Another war with India is unlikely to be on China's agenda. But menacing military build-up and other needling tactics to divert India's energies and attention is central to its agenda. It’s an old ploy. But the level of aggressiveness is new.

India's politicians, the TV channels in particular, have a way of reacting to such unfriendly actions in an emotional, high-decibel style. Which is reminiscent of the Nehru-era cries like “we won't let them get one inch of Indian territory”. If anything, such declamatory posturings only reduce our own ability to work out counter-strategies in a cool and calculating manner.

Actually, we should learn from the Chinese how to be calculating. With a hundred-year perspective, they planned the strategic encirclement of India, with bases in Burma, Sri Lanka and Pakistan – even as we steadily lost our influence in neighbouring countries. With the same long-term view of history, they built up their road and rail networks in the Tibetan territory previously considered inhospitable to such transportation facilities. Recently they successfully tested their strategic airlift capability, an area where they have advanced very far with 450 high-capacity military cargo planes.

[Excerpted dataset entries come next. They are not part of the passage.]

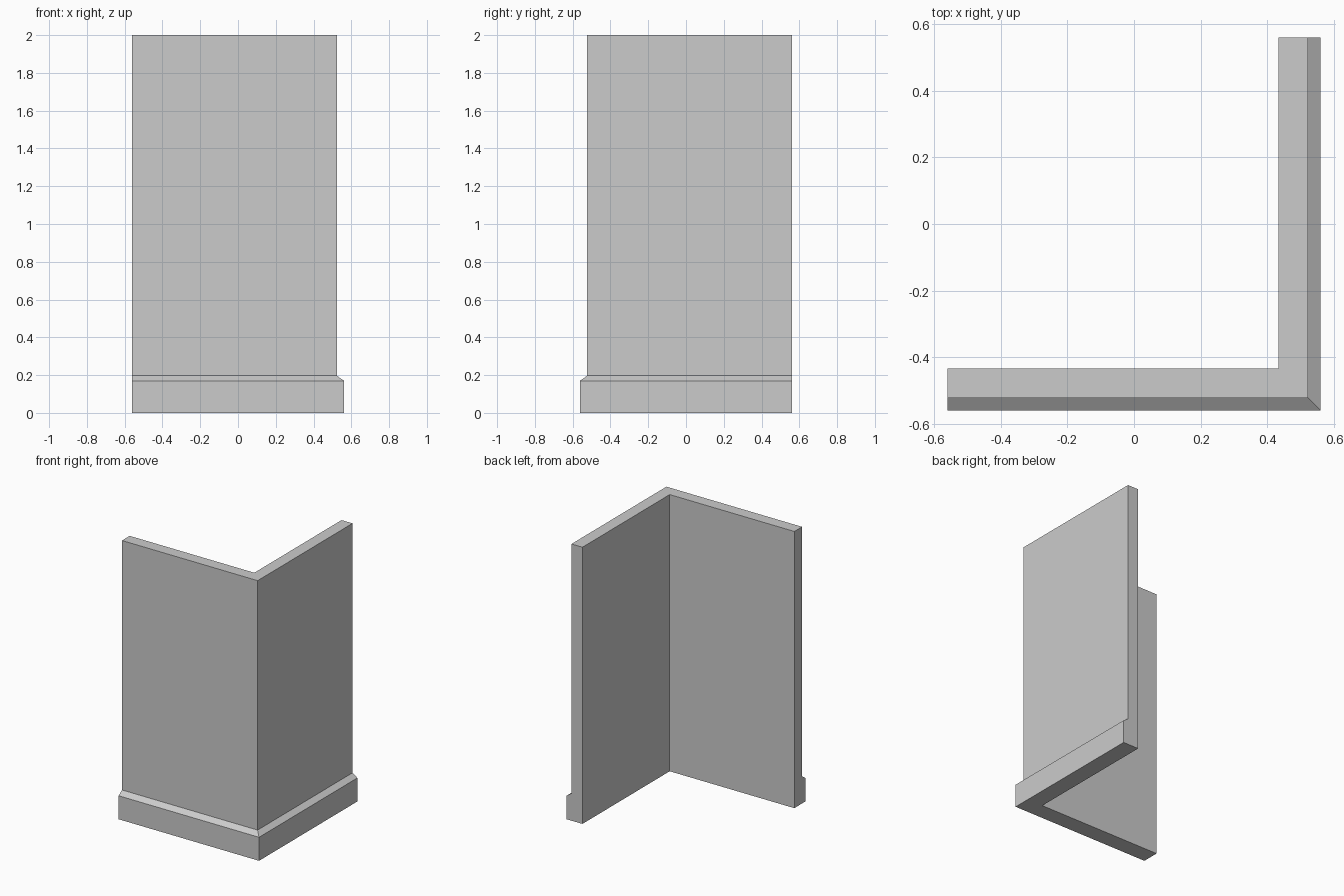
import bpy
import bmesh

if "Cube" in bpy.data.objects:
    bpy.data.objects.remove(bpy.data.objects["Cube"])

END = 0.5615  # free ends of both wall legs
# Wall cross-section with skirting: (distance from centre, height)
PROFILE = [(0.435, 0), (0.5615, 0), (0.5615, 0.17), (0.523, 0.197), (0.523, 2), (0.435, 2)]

# Corner wall: profile swept along an L path with a mitred corner
bm = bmesh.new()
stations = (lambda d: (-END, -d), lambda d: (d, -d), lambda d: (d, END))
rings = [[bm.verts.new((*place(d), z)) for d, z in PROFILE] for place in stations]
n = len(PROFILE)
for a, b in zip(rings, rings[1:]):
    for i in range(n):
        j = (i + 1) % n
        bm.faces.new((a[i], a[j], b[j], b[i]))

# End caps
bm.faces.new(rings[0])
bm.faces.new(rings[-1])
bmesh.ops.recalc_face_normals(bm, faces=bm.faces)

mesh = bpy.data.meshes.new("corner_wall")
bm.to_mesh(mesh)
bm.free()
wall = bpy.data.objects.new("corner_wall", mesh)
bpy.context.collection.objects.link(wall)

India is famous for dithering when it comes to military acquisition. Unseen middlemen still controlling the bulk of the transactions is only half the problem. The other half is our insistence of all kinds of special provisions, from incorporating systems still on the drawing board to establishing joint venture facilities. The result is that in all three wings of the defence forces, our strike capacity is well below the required level.

Sure, we have deployed significant troop numbers along the northern border and mountain road networks are being expanded. There will be no repeat of 1962. But it will take a heavy dose of unilateral patriotism to claim that India is a match to China in the military field.

The Chinese have been very smart in their diplomatic tantrums as well. Look at the calculations that must have gone into the stapled-visa system they invented for residents of Jammu & Kashmir. By introducing that system, China did not deny the validity of Indian passports held by Kashmiris, nor did it debar Kashmiris from travelling to China because of their Indian passports. It merely established that it did not recognise J & K being a part of India either in theory or in practice.

Smartly, again, it made no such distinction vis a vis residents of Pakistan-occupied Kashmir; they continue to have their visa stamped on their passports. By doing so, China established its recognition of the PoK areas as a legitimate part of Pakistan. A cleverly nuanced dual policy that hit India on the head and patted Pakistan on the shoulder.

Pakistan has been no less smart. By pretending to fight the Taliban, it has won the backing of the Americans. It has won also all-inclusive support from the Chinese by giving the Chinese three vital services they need: Keeping India pinned down, providing access routes to Iran and suppressing the Muslim nationalists in Xinjiang. While it encourages and finances Islamist groups, it suppresses the Uighur Islamists who are fighting the Chinese. It gets full help from China and the US at the same time.

India is demonstrably friendless because (a) we do not have a bold enough political leadership and (b) we are too obsessed with the US. We should be having a stridently active programme in east and Southeast Asia. From Japan and South Korea to Indonesia, all the countries of the region have been angered by China’s claim that all of the South China Sea is its territorial waters. This is a theatre where India would be warmly welcomed.

The first thing to do is to have a military-strategic action plan with Vietnam, Malaysia and Indonesia. As China’s economic power grows, its ambitions to dominate the world are also growing. This is the explanation for its newfound haughtiness. India has options in such a context – if it has the will to use them.